**Exercise requirements**. For the string "push", state how many lines of the data hold it. Give nothing besides the number.

Data records: Begin

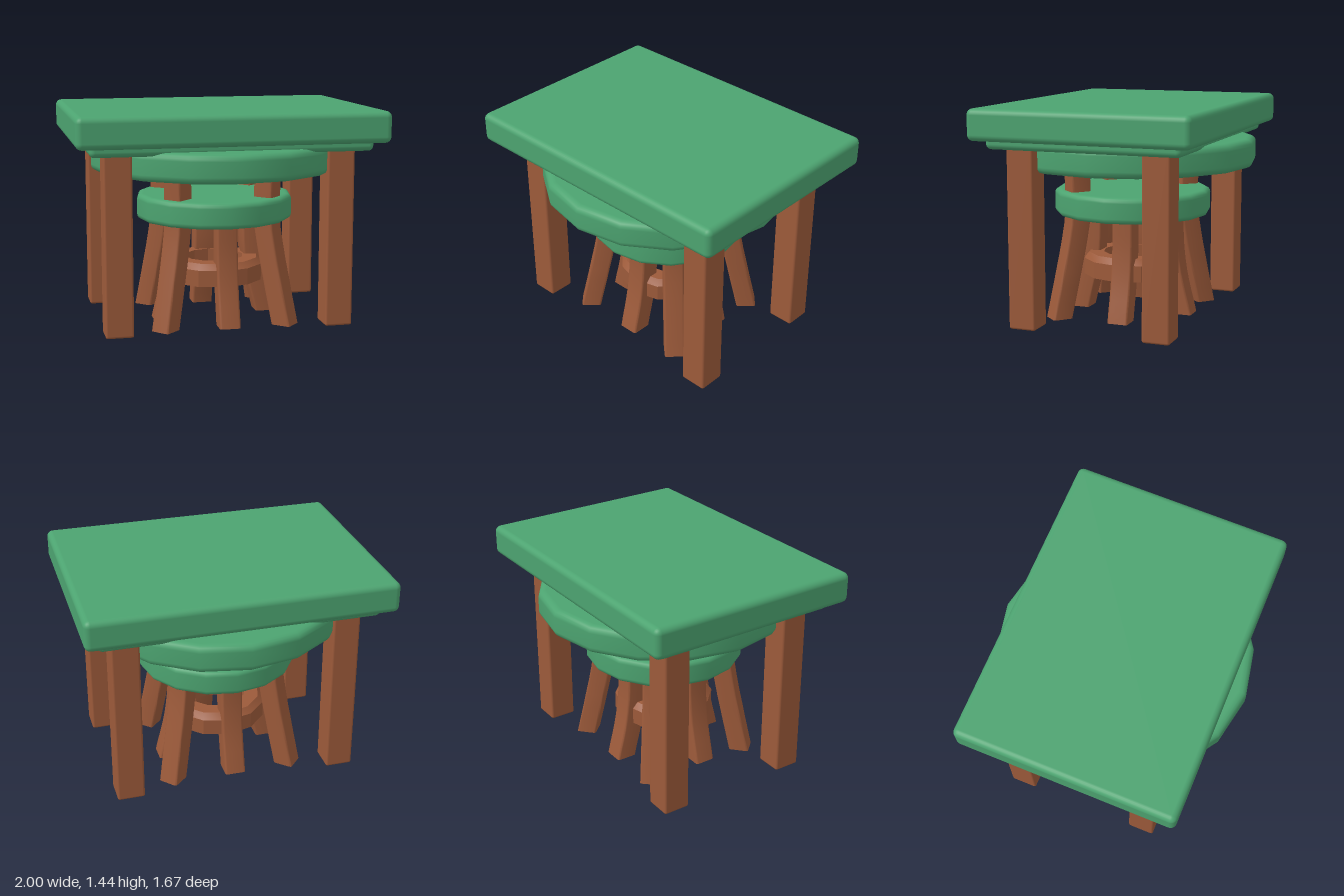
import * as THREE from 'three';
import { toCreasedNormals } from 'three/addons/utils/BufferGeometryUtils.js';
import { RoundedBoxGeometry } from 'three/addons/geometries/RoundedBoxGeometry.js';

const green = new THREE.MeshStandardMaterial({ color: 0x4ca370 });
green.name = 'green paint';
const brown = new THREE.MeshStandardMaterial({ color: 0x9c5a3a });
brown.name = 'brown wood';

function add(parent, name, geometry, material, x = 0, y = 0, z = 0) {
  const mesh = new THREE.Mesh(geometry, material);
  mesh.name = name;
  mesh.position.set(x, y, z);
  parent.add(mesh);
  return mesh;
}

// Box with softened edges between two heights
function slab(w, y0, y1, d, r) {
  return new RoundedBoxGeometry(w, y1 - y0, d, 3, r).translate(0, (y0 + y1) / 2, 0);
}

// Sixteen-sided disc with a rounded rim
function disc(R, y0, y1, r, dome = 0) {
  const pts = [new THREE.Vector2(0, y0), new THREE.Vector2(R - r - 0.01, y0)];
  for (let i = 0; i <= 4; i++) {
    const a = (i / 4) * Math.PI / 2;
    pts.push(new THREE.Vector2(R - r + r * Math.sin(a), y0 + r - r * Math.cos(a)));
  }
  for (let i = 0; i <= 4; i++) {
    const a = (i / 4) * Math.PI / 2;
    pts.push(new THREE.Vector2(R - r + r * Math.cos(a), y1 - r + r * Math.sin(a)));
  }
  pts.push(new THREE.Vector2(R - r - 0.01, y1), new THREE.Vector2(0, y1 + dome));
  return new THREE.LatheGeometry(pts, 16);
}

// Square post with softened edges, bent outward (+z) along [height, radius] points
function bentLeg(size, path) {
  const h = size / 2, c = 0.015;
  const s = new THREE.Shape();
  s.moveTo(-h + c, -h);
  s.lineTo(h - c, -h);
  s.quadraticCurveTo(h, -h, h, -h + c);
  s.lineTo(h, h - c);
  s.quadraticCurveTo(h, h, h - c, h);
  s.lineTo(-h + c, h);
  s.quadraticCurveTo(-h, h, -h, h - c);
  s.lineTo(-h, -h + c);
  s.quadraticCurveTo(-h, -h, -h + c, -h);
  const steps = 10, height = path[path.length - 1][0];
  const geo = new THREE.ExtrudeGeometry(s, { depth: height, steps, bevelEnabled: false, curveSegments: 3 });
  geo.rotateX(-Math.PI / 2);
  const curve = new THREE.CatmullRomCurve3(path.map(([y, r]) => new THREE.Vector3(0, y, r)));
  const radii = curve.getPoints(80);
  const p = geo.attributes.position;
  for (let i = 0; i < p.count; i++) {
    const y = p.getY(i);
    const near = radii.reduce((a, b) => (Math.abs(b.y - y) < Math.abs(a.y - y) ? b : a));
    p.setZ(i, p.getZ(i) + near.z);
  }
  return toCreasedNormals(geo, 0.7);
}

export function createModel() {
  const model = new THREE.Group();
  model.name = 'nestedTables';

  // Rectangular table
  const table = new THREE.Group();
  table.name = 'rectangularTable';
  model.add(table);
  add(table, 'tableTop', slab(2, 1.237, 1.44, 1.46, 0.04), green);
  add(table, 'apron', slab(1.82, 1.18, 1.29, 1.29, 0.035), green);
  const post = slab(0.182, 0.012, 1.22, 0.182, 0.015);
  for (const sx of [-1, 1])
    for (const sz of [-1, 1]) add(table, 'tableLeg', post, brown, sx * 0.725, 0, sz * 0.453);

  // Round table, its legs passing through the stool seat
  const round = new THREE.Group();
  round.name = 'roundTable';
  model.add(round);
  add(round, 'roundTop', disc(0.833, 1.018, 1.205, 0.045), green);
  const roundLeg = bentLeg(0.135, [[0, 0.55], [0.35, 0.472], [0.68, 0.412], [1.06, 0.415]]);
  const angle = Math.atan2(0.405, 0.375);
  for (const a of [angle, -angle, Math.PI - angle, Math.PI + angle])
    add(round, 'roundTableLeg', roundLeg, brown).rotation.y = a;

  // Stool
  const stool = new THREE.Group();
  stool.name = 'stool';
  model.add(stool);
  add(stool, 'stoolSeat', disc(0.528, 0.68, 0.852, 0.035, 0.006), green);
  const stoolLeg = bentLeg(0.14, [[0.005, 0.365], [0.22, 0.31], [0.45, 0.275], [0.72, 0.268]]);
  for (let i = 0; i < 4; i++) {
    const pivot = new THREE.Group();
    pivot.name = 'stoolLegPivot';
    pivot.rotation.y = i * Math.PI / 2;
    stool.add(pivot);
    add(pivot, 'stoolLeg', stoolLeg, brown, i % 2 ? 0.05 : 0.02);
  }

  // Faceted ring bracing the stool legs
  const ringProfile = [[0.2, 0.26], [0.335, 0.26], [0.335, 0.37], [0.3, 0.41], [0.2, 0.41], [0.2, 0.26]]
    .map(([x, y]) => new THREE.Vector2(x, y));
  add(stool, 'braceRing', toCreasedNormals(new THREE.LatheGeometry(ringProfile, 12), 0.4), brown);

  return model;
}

Data records: End

**The answer**. 3